(Updates Oct. 17 story with details of charge sheet)
LONDON, Oct 18 (Reuters) - Tanzanian authorities have charged three of Acacia Mining’s local subsidiaries, an employee and a former staffer for money laundering and tax evasion, the gold miner said on Wednesday.
Acacia Mining said all the accused had pleaded not guilty to all 39 charges, which include tax evasion, conspiracy, a charge under organised crime legislation, forgery, money laundering and corruption, the London-listed company said in a statement.
Acacia, which is Tanzania’s largest gold miner, is locked in a long-running dispute with the government which has accused the company of tax evasion. Acacia has denied any wrongdoing.
The charge sheet, seen by Reuters on Thursday, said the Acacia units and the co-accused made illegal transactions ranging from $1.5 million to $752 million per payment between April 2008 and July 2018.
In one transaction, $719 million was transferred into the account of a government official, the charge sheet stated.
Acacia declined to comment on the charge sheet on Thursday.
After taking office in 2015, President John Magufuli launched an anti-corruption drive and vowed to stamp out tax evasion by multinational companies in Tanzania’s mining and telecoms sectors.
Tanzanian authorities were not available for immediate comment.
The three Acacia subsidiaries charged are Pangea Minerals Limited (PML), Bulyanhulu Gold Mine Limited (BGML) and North Mara Gold Mine Limited (NMGML).
“The majority of the 39 charges and allegations ... appear to relate to the historical structuring and financing of PML, BGML and NMGML dating back as far as 2008, prior to the creation of the Acacia Group at the time of its initial public offering in 2010,” Acacia said in the statement on Wednesday.
The two people arrested were not released on bail as offences against the anti-money laundering act are not eligible.
Tanzania’s anti-corruption authority was quoted by local media as saying the arrests were as part of “ongoing investigation into natural resources exploitation” and “war that the government is waging in the minerals sector”, Acacia said in an earlier statement on Wednesday.
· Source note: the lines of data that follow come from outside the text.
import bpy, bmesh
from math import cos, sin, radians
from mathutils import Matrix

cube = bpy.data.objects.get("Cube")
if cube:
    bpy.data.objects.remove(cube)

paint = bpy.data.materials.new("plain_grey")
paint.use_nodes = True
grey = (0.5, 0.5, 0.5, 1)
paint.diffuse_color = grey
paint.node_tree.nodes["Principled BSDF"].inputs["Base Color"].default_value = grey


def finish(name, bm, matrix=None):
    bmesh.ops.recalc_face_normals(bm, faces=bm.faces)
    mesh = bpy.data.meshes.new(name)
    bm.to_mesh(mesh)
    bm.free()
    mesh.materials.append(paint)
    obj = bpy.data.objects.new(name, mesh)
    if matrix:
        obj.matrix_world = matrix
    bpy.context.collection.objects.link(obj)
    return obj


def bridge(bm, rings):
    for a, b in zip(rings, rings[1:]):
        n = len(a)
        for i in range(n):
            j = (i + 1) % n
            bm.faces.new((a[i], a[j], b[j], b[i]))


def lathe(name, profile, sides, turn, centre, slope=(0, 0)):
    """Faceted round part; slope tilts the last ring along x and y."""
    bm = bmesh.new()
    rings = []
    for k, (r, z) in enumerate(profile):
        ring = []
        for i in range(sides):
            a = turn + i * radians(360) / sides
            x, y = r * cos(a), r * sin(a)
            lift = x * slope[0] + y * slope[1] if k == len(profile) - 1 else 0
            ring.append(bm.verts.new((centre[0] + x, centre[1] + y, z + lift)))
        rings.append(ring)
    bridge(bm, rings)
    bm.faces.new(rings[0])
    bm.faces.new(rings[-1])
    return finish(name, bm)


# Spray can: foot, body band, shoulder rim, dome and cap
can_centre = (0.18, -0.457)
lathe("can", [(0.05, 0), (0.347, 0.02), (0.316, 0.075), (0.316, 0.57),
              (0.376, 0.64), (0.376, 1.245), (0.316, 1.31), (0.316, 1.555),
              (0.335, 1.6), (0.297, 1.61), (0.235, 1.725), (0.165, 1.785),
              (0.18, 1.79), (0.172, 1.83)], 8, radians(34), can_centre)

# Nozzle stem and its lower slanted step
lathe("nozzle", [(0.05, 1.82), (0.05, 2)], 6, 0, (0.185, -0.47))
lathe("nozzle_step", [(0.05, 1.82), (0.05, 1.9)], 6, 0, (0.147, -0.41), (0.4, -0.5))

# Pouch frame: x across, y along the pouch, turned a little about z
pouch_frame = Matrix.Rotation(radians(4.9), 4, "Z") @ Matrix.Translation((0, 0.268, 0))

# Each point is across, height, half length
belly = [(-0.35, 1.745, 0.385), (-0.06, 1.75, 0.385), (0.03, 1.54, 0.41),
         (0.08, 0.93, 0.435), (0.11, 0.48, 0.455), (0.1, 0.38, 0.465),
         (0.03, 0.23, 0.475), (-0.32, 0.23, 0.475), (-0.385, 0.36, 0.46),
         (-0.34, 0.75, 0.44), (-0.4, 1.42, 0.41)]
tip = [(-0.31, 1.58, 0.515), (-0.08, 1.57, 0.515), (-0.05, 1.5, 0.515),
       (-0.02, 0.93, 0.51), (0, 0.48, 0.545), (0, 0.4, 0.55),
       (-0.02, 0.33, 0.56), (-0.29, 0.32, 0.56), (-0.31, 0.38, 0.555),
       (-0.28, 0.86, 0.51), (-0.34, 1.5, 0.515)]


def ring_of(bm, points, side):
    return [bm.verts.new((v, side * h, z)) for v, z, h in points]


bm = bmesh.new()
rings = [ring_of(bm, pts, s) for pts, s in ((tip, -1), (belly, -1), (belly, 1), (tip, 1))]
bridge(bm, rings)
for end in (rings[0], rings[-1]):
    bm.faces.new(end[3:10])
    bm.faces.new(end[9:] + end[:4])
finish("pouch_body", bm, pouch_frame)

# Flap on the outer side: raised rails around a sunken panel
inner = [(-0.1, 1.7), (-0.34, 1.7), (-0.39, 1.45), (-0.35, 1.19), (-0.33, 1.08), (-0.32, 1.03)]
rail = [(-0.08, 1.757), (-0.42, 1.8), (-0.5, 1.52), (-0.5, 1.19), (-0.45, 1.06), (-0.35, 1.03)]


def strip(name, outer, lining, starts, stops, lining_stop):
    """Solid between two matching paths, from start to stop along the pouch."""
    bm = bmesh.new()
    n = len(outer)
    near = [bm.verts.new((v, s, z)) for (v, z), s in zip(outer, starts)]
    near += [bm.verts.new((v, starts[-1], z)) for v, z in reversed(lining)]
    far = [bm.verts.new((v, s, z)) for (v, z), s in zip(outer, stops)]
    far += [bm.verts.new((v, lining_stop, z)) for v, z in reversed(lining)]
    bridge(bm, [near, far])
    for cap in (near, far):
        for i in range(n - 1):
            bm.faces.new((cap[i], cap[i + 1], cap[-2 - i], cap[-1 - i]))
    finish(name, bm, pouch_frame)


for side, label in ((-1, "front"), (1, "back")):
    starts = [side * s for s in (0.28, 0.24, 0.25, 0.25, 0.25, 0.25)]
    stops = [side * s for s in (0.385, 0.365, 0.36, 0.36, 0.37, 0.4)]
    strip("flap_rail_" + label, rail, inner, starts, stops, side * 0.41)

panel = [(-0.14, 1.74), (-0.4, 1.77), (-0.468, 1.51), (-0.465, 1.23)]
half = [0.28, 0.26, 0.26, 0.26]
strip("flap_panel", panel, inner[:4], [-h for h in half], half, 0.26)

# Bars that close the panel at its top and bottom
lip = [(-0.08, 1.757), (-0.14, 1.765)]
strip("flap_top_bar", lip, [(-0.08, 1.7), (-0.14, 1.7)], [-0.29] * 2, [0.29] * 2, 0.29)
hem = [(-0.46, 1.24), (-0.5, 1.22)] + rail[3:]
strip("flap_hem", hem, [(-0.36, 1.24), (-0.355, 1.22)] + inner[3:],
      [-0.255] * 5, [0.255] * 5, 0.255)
Acacia said last week that a South African employee at its North Mara mine in Tanzania had been charged with corruption, but had pleaded not guilty and was released on bail.
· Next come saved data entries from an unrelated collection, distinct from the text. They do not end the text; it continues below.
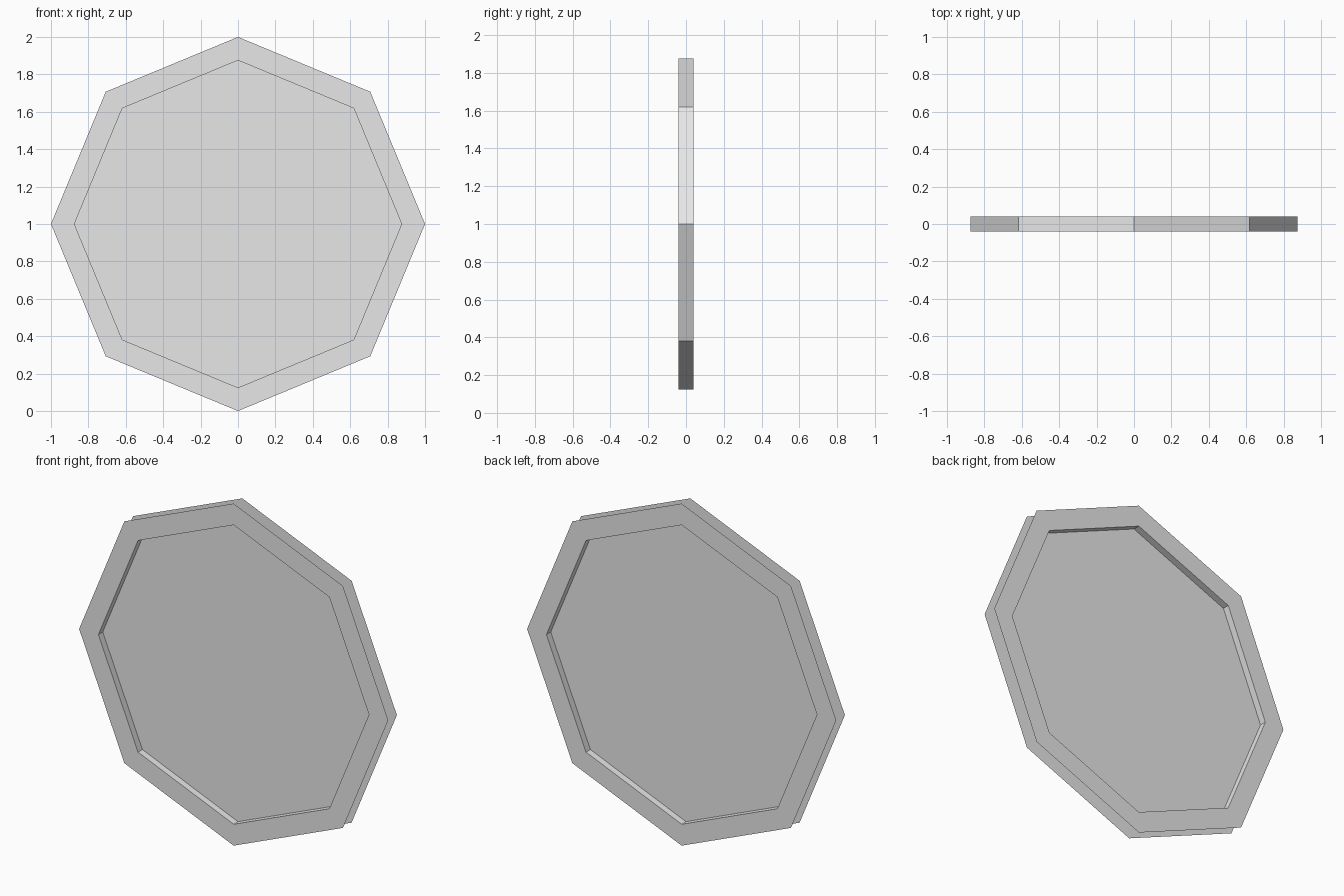
import bpy
import bmesh
from math import cos, sin, tau

SIDES = 8
OUTER, INNER = 1.0, 0.875
HALF = 0.04
CENTRE_Z = 1.0

cube = bpy.data.objects.get("Cube")
if cube:
    bpy.data.objects.remove(cube, do_unlink=True)

grey = bpy.data.materials.new("light_grey")
grey.use_nodes = True
grey.diffuse_color = (0.8, 0.8, 0.8, 1)
grey.node_tree.nodes["Principled BSDF"].inputs["Base Color"].default_value = (0.8, 0.8, 0.8, 1)


def loop(bm, radius, y):
    """Upright octagon of vertices with a corner at the top."""
    angles = [tau * i / SIDES for i in range(SIDES)]
    return [bm.verts.new((radius * cos(a), y, CENTRE_Z + radius * sin(a))) for a in angles]


def bridge(bm, a, b):
    for i in range(SIDES):
        j = (i + 1) % SIDES
        bm.faces.new((a[i], a[j], b[j], b[i]))


def finish(bm, name):
    mesh = bpy.data.meshes.new(name)
    bm.to_mesh(mesh)
    bm.free()
    mesh.materials.append(grey)
    obj = bpy.data.objects.new(name, mesh)
    bpy.context.collection.objects.link(obj)


# Rim: two flat flanges joined by the inner wall, open at the outer edge
bm = bmesh.new()
front_outer, front_inner = loop(bm, OUTER, -HALF), loop(bm, INNER, -HALF)
back_inner, back_outer = loop(bm, INNER, HALF), loop(bm, OUTER, HALF)
bridge(bm, front_outer, front_inner)
bridge(bm, front_inner, back_inner)
bridge(bm, back_inner, back_outer)
bmesh.ops.recalc_face_normals(bm, faces=bm.faces)
# The wall faces the groove and the flanges face away from it
bm.faces.ensure_lookup_table()
if bm.faces[0].normal.y > 0:
    bmesh.ops.reverse_faces(bm, faces=bm.faces)
finish(bm, "flanged_rim")

# Centre panel, recessed equally from both sides
bm = bmesh.new()
bm.faces.new(loop(bm, INNER, 0))
finish(bm, "centre_panel")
The dispute between the Tanzanian government and Acacia culminated in a $190 billion tax charge in July 2017 against the miner and an industry-wide ban on the export of raw minerals in March of the same year.
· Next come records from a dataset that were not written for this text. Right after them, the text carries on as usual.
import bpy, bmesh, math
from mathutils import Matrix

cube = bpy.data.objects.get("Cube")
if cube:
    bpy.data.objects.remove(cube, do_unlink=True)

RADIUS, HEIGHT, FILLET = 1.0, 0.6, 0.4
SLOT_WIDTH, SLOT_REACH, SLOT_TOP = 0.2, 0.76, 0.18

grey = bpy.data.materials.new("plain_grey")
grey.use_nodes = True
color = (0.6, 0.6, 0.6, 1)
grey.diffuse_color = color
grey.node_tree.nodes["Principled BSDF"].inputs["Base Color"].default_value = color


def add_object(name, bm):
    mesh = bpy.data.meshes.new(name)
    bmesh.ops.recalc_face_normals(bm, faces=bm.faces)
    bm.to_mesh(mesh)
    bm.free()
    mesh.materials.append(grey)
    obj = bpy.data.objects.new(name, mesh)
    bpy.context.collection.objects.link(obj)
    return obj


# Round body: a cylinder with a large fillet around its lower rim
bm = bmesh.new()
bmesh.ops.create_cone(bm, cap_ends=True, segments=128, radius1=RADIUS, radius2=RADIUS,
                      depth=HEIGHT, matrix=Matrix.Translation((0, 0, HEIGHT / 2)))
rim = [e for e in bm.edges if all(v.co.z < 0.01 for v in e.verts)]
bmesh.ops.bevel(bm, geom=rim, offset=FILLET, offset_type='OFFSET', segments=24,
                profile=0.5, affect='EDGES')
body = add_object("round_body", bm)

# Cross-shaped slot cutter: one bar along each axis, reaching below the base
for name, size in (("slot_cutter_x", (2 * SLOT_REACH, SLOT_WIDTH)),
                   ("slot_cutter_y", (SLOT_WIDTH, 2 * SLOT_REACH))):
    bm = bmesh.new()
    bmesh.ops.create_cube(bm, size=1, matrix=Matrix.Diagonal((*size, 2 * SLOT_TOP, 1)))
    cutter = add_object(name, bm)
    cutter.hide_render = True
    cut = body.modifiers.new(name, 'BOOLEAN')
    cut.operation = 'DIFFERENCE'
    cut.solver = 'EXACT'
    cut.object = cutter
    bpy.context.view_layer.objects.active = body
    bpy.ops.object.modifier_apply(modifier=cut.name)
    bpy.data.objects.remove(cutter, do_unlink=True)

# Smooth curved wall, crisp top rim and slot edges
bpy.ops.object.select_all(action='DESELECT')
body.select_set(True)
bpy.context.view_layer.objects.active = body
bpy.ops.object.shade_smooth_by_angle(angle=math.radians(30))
These issues are at the centre of ongoing negotiations between Acacia parent Barrick Gold and the Tanzanian government.
Shares in Acacia have slumped over 60 percent since the export ban was installed in March 2017, and inched 0.8 percent lower, mostly in line with its London peers on Thursday.
“Acacia’s 19-month dispute with the (government) may now be entering a more volatile phase which could create more headline risk for shares,” said James Bell, an analyst to RBC Capital Markets. (Reporting by Nuzulack J. Dausen in Dar Es Salaam, Zandi Shabalala in London and Duncan Miriri in Nairobi; editing by Jason Neely, Jane Merriman and David Evans)